The objector (not represented by us) appealed. On June 3, the day after Eubank v. Pella Corp. was decided, the Ninth Circuit affirmed on abuse-of-discretion grounds, over a fervent dissent that pointed out the decision contradicted both Pampers and existing Ninth Circuit precedent. 

Now here's where it gets interesting. The objector petitioned for en banc review. While the petition was pending, Coverall paid him $15,000 to drop his appeal (more than a quarter of the cash relief paid to the class), and the objector did so. But Ninth Circuit judges can request a vote for en banc review sua sponte, and the Ninth Circuit issued an order demanding a response to the petition. That order granted leave to amici to file briefs on the subject, and how could the Center for Class Action Fairness resist? The appellant's en banc petition focused on conflicts with Ninth Circuit law, so our amicus focused on the circuit split created by Laguna, as well as the interesting and largely unresolved jurisdictional issues. 

Thursday, July 24, 2014

Allen v. Dairy Farmers of America

What happens when class counsel wants to settle and the class representatives do not? Rule 23(a)(4) and the Constitution require adequate class representation before individual class members can be bound. If class counsel can hijack a class and force a settlement when no class representative approves, it would seem to unconstitutionally abrogate the Rule 23(a)(4) inquiry. If class representatives have limited power to bind a class (as the Supreme Court has held in Standard Fire Ins. Co. v. Knowles and Smith v. Bayer Corp.), how can a class without any representation do so? And if a zombie class can proceed and settle without any class representatives, why have the Rule 23(a) requirements at all, and not just allow attorneys to sue on behalf of a class without any individual standing?

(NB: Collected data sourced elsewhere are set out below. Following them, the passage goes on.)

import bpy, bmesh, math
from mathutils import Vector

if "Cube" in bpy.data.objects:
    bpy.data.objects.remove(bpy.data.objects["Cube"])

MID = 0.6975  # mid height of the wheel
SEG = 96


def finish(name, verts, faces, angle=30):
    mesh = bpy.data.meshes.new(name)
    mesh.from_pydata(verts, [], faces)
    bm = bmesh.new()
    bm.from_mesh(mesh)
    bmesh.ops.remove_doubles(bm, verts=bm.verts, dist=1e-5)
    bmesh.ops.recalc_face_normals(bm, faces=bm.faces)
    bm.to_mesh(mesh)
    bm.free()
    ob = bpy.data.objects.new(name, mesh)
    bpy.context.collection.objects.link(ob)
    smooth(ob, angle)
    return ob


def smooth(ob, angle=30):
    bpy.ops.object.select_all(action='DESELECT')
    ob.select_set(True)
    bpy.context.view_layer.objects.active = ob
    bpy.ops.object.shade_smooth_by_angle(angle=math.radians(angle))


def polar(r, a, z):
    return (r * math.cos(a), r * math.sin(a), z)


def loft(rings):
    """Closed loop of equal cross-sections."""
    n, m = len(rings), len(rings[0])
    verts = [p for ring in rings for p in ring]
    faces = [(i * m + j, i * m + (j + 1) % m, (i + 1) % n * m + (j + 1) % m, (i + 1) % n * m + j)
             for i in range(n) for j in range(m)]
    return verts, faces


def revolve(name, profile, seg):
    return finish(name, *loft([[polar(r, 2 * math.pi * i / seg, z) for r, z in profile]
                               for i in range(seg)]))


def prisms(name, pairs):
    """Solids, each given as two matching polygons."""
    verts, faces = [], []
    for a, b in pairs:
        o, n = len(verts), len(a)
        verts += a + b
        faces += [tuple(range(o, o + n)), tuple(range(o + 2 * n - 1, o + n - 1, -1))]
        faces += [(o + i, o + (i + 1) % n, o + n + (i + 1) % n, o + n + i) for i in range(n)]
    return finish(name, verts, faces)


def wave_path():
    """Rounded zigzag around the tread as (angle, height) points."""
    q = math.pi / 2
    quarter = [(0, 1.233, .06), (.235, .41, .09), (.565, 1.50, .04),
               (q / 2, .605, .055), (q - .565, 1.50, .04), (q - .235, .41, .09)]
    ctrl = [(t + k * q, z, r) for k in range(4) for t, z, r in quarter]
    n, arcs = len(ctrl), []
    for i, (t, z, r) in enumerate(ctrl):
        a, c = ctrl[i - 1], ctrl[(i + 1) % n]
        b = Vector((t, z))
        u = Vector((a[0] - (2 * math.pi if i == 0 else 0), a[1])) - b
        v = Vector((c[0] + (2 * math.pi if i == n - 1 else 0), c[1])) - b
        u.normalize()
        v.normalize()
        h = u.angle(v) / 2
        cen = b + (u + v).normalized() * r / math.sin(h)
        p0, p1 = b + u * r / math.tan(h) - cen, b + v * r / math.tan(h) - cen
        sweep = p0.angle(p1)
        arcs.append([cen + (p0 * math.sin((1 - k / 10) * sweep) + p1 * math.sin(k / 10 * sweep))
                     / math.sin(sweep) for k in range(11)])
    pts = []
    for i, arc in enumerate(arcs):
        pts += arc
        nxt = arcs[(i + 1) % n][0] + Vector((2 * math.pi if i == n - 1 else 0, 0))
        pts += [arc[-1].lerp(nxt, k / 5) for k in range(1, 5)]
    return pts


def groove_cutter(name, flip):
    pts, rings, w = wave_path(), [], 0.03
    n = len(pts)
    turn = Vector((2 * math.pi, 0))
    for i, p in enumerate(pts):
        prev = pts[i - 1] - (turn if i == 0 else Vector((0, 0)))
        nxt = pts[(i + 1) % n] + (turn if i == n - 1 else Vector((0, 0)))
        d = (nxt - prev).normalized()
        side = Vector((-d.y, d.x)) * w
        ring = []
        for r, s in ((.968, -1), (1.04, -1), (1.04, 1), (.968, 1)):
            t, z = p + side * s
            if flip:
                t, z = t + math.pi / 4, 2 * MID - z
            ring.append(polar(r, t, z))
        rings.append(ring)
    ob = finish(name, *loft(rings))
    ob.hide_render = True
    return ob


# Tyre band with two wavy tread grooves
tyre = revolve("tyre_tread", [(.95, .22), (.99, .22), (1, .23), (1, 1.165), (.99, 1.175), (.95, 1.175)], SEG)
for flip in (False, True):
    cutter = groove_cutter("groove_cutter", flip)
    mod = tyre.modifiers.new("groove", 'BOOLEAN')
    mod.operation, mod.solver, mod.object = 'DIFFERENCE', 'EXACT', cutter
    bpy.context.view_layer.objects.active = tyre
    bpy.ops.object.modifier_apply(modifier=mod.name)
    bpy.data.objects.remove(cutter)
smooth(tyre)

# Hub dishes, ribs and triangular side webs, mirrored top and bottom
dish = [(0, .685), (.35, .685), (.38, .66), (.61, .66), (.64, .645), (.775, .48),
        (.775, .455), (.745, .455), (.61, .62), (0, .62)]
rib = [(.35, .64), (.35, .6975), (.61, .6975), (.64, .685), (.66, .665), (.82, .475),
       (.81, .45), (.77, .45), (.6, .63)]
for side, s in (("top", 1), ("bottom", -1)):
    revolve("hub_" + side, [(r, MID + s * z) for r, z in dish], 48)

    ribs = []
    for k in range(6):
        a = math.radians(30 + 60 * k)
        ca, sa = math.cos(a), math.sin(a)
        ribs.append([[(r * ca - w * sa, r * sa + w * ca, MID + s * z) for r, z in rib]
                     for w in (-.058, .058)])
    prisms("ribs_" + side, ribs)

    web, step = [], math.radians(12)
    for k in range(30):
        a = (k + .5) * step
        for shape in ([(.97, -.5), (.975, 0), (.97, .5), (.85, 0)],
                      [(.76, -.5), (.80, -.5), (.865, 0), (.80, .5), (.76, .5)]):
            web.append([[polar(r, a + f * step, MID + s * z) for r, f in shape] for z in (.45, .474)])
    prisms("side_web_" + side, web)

This issue is about to arise in Allen v. Dairy Farmers of Am., Inc., No. 5:09-CV-00230 (D. Vt.), where class counsel moved for preliminary approval of a settlement without a single class representative agreeing to the settlement. Unfortunately for the class representatives, the Second Circuit permits this shenanigan; unless the district court steps in, they will need to persuade the Second Circuit to reverse itself and join circuits like the Seventh that hold that class representation requires class representatives, or eventually take the case to the Supreme Court. The district court has so far withheld preliminary approval, so the class representatives may be able to prevail on the merits without need for resort to the niceties of constitutional law and procedural protections for absent class members, but this will someday be an issue that the Supreme Court resolves, and almost certainly resolves against current Second Circuit law.

Thursday, July 10, 2014

Letter to Chicago Lawyer Magazine

To the editor:

Your June 2014 article "Cy pres success" contains a material misstatement of the law, when it implies that giving the class's money to legal services organizations is invariably a "recognized approach to avoid granting awards to dubious organizations." A number of decisions, including Ira Holtzman, CPA v. Turza, 728 F.3d 682 (7th Cir. 2013), have held such cy pres recipients to be inappropriate, rejecting the reasoning of the article for such distributions. 

One might overlook this statement as an excusable oversimplification of a complex area of the law, except that the author's firm, McDermott Will & Emery, currently represents the National Legal Aid and Defender Association in at least two pending appeals (including one adverse to one of my clients, Oetting v. Green Jacobson, No. 13-2620 (8th Cir.)) where it is arguing for affirmance of cy pres awards against existing precedent. This conflict is nowhere disclosed in the article.

Very truly yours,

Theodore H. Frank
Center for Class Action Fairness
Washington, DC